### Work instructions
Take the entries that follow and write each one out exactly.

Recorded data
____

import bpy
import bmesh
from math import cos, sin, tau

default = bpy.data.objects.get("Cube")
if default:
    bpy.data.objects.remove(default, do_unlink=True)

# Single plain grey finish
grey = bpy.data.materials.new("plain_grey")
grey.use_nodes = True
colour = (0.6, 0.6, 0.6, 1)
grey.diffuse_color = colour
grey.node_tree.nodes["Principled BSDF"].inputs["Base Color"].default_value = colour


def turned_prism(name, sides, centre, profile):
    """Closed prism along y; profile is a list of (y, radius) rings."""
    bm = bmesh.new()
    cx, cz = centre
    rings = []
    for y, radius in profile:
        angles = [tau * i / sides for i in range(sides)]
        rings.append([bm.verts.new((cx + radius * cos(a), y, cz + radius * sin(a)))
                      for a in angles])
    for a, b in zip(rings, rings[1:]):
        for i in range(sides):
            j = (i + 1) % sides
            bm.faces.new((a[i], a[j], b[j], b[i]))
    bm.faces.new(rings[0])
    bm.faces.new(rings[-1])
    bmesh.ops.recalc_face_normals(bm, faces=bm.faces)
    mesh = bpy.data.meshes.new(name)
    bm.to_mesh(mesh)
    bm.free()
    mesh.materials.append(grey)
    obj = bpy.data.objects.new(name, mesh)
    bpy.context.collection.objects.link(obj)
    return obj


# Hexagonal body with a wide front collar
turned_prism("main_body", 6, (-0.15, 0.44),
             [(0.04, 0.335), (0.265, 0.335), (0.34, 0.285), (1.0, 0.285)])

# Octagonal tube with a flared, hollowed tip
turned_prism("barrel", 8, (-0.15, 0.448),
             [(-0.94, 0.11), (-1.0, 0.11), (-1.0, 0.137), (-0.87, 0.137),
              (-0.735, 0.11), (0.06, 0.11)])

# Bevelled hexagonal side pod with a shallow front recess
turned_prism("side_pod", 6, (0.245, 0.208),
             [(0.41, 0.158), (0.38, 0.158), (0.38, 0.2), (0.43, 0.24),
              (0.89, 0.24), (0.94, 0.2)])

____

### Output for this exercise
import bpy
import bmesh
from math import cos, sin, tau

default = bpy.data.objects.get("Cube")
if default:
    bpy.data.objects.remove(default, do_unlink=True)

# Single plain grey finish
grey = bpy.data.materials.new("plain_grey")
grey.use_nodes = True
colour = (0.6, 0.6, 0.6, 1)
grey.diffuse_color = colour
grey.node_tree.nodes["Principled BSDF"].inputs["Base Color"].default_value = colour


def turned_prism(name, sides, centre, profile):
    """Closed prism along y; profile is a list of (y, radius) rings."""
    bm = bmesh.new()
    cx, cz = centre
    rings = []
    for y, radius in profile:
        angles = [tau * i / sides for i in range(sides)]
        rings.append([bm.verts.new((cx + radius * cos(a), y, cz + radius * sin(a)))
                      for a in angles])
    for a, b in zip(rings, rings[1:]):
        for i in range(sides):
            j = (i + 1) % sides
            bm.faces.new((a[i], a[j], b[j], b[i]))
    bm.faces.new(rings[0])
    bm.faces.new(rings[-1])
    bmesh.ops.recalc_face_normals(bm, faces=bm.faces)
    mesh = bpy.data.meshes.new(name)
    bm.to_mesh(mesh)
    bm.free()
    mesh.materials.append(grey)
    obj = bpy.data.objects.new(name, mesh)
    bpy.context.collection.objects.link(obj)
    return obj


# Hexagonal body with a wide front collar
turned_prism("main_body", 6, (-0.15, 0.44),
             [(0.04, 0.335), (0.265, 0.335), (0.34, 0.285), (1.0, 0.285)])

# Octagonal tube with a flared, hollowed tip
turned_prism("barrel", 8, (-0.15, 0.448),
             [(-0.94, 0.11), (-1.0, 0.11), (-1.0, 0.137), (-0.87, 0.137),
              (-0.735, 0.11), (0.06, 0.11)])

# Bevelled hexagonal side pod with a shallow front recess
turned_prism("side_pod", 6, (0.245, 0.208),
             [(0.41, 0.158), (0.38, 0.158), (0.38, 0.2), (0.43, 0.24),
              (0.89, 0.24), (0.94, 0.2)])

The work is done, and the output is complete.